Community Leaders share their Experiences at a 5th GEF Assembly Side Event
Cancun, Mexico. Environmental degradation and climate change affect communities around the world. Using their local knowledge and expertise, these communities are often best suited to develop solutions for the environmental challenges they encounter. This recognition was the theme in a GEF Small Grants Programme Side Event of the 5th GEF Assembly called "Partnerships to scale up Innovative Community Approaches". The event was led by Ms. Adriana Dinu, Executive Coordinator and Director a.i, UNDP - Global Environment Facility, who opened the session by stating that "Today, we will hear from communities' leaders from around the world and learn how they are implementing change from the ground up, providing innovative examples that are being scaled up by a variety of different donors and partners."
Before opening with a series of guest speakers, Ms. Dinu introduced the audience to the proliferation of micro-hydro electricity in the Dominican Republic as one of SGP's most stellar examples in fostering innovation at the community level. There, in partnership with CSOs, SGP has piloted and installed 16 small micro-hydro systems benefiting 1,500 families in off-the-grid, mountainous areas. With support of several partners, including the government of the Dominican Republic, this clean energy initiative is being replicated and scaled up to include another 42 micro-hydro systems for 5,500 users as well as reforestation of 7,000 hectares of land. The positive SGP experience has contributed to the formulation of National Law 57-2007 on Renewable Energy Promotion and Incentives through which the government of the Dominican Republic adopted the community-based micro-hydro approach as the main mechanism for rural electrification. The law, which is also reflected in the current National Development Plan, is being implemented through alliances between the SGP and national institutions.
Ms. Dinu then introduced the community guest-speaker series, which offered an opportunity to hear from several community-focused projects that have produced significant socio economic impacts as well as global environmental benefits. To start, participants learned about the story of a grandmother and solar engineer in Burkina Faso, who was trained through the Women Solar Engineer project, - a partnership between the Small Grants Programme and the Barefoot College. The project has trained 71 women in Africa and Asia as solar engineers who then electrified 52 villages, bringing light to more than 3,778 households and 22,739 beneficiaries.
Following, Mr. Murat Çevik of the Kuzey Doga Society related his experiences about establishing the first Wildlife Corridor in Turkey. The Corridor, which covers 23,500 hectares, connects isolated animal populations, provides additional habitat for large carnivores, and helps reduce human-carnivore conflict.
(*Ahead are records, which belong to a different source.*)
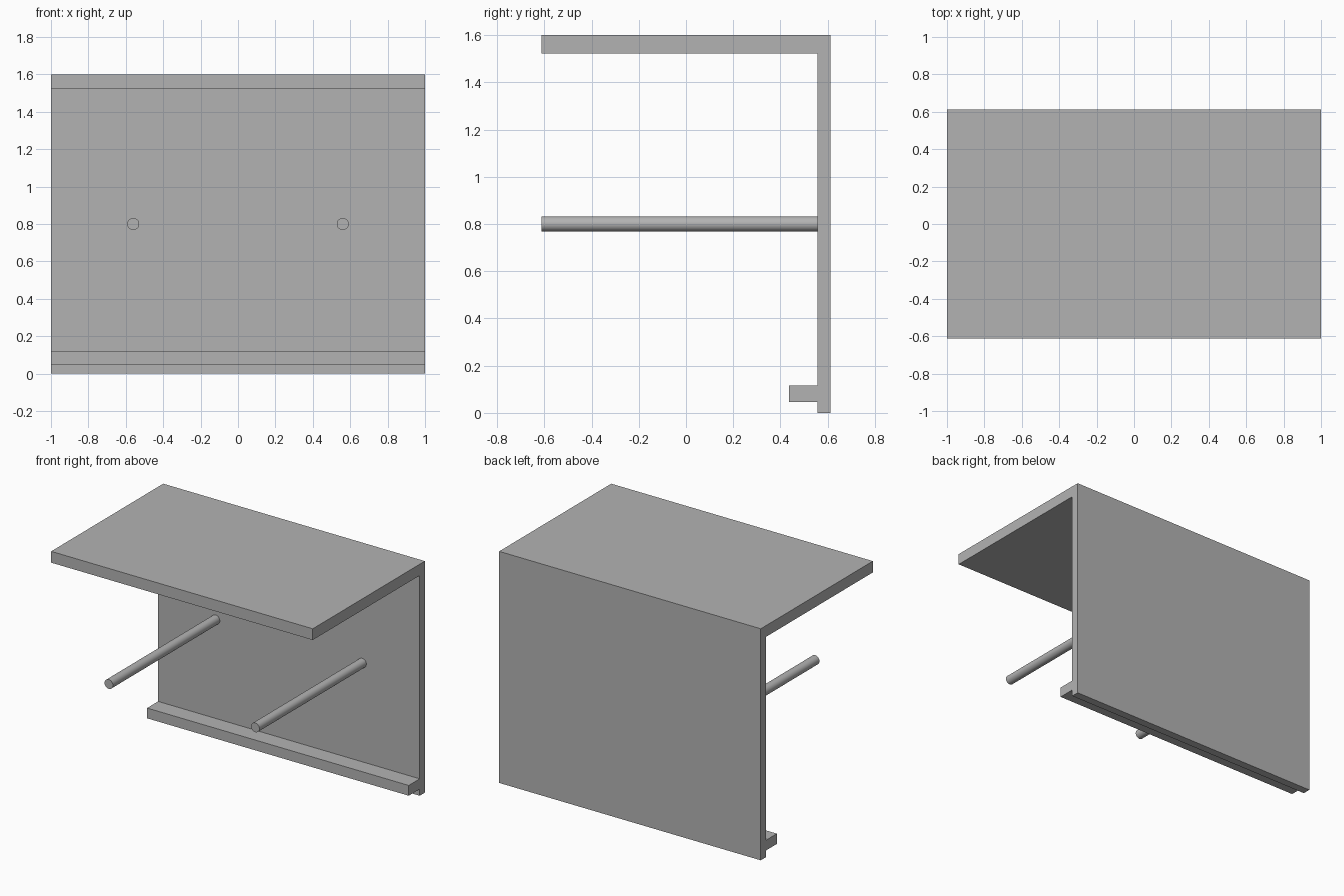
import bpy
import bmesh
from math import pi

cube = bpy.data.objects.get("Cube")
if cube:
    bpy.data.objects.remove(cube, do_unlink=True)

grey = bpy.data.materials.new("plain grey")
grey.use_nodes = True
colour = (0.45, 0.45, 0.45, 1)
grey.diffuse_color = colour
grey.node_tree.nodes["Principled BSDF"].inputs["Base Color"].default_value = colour

HALF_WIDTH = 1.0
FRONT, BACK, INNER = -0.612, 0.612, 0.556
LIP_FRONT, LIP_LOW, LIP_HIGH = 0.436, 0.046, 0.117
TOP, TOP_UNDERSIDE = 1.6, 1.522


def extruded_profile(name, points):
    """Extrude a (y, z) outline across the full width."""
    bm = bmesh.new()
    face = bm.faces.new([bm.verts.new((-HALF_WIDTH, y, z)) for y, z in points])
    side = bmesh.ops.extrude_face_region(bm, geom=[face])
    verts = [v for v in side["geom"] if isinstance(v, bmesh.types.BMVert)]
    bmesh.ops.translate(bm, verts=verts, vec=(2 * HALF_WIDTH, 0, 0))
    bmesh.ops.recalc_face_normals(bm, faces=bm.faces)
    mesh = bpy.data.meshes.new(name)
    bm.to_mesh(mesh)
    bm.free()
    mesh.materials.append(grey)
    obj = bpy.data.objects.new(name, mesh)
    bpy.context.collection.objects.link(obj)
    return obj


# Top shelf, back panel and lower lip in one continuous section
extruded_profile("shelf_panel", [
    (BACK, 0), (BACK, TOP), (FRONT, TOP), (FRONT, TOP_UNDERSIDE),
    (INNER, TOP_UNDERSIDE), (INNER, LIP_HIGH), (LIP_FRONT, LIP_HIGH),
    (LIP_FRONT, LIP_LOW), (INNER, LIP_LOW), (INNER, 0),
])

# Pair of round rods standing out from the back panel
for side, x in (("right", -0.56), ("left", 0.56)):
    bpy.ops.mesh.primitive_cylinder_add(
        vertices=48, radius=0.032, depth=INNER - FRONT,
        location=(x, (INNER + FRONT) / 2, TOP / 2), rotation=(pi / 2, 0, 0))
    rod = bpy.context.object
    rod.name = side + "_rod"
    rod.data.materials.append(grey)
    bpy.ops.object.shade_smooth_by_angle()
For this initiative, Dr. Cagan Sekercioglu, the president of the Kuzey Doga Society received the Whitley Award, also known as the "Green Oscar".
Next, Mr. Naoufel Telahigue, Regional Climate and Environment Specialist from IFAD, shared his experience in working with local partners and rural communities in the Sahel region of Niger. There, his efforts focused primarily on greening the Sahel and helping communities adapt to the effects of climate change. Mr. Telahigue brings more than 12 years of experience working on rangeland rehabilitation, soil and water management, desertification control and climate change issues North Africa, the Middle East and sub-Saharan Africa.
Ms. Anooradah Pooran of the "Association pour l'education des enfants defavoris" (APEDED), in Mauritius, presented her experience leading a green business that empowers women and raises awareness about the use of traditional medicine and natural plants. Through APEDED, 20 mothers of disadvantaged children, produce herbal teas from native, medicinal plants, contributing to the conservation of those plants. Secret Grand-Mère" (Grandma's Secret) Teas – a line of 19 teas - is now sold in countries as far as China and France. The initiative's success has earned it numerous awards including the Emerging Exporters Gold Award,
African Women for Change and the Pride of India Leadership Award.
Ms. Kemi B. Fadojutimi of the Bright Generation Community Foundation, Ghana, presented bamboo bicycles which her organization piloted as an innovative form of clean transport. The bicycles received international attention at the Momentum for Change activities at the last Conference of the Parties of the United Nations Framework Convention on Climate Change (UNFCCC). The construction and recycling of bamboo bikes is far less energy intensive than that of steel bikes and newly cretaed bamboo plantations function as important carbon sinks. Today, local and overseas demand for the bicycles far exceeds the initiatives' current supply capacity. The initiative has won several awards including the 2010 SEED Award; the 2012 Samsung Generations for Peace Award; the 2012 UN Habitat/Dubai International Best Practice Award; and in 2012 the World Business and Development Awards (WBDA).
The event concluded with Mr. Delfin Ganapin, Global Manager of the GEF Small Grants Programme, who invited the attendants to a tasting of sustainable products produced from SGP projects. Samples included organic honey and lion fish from Mexico and herbal teas from Mauritius.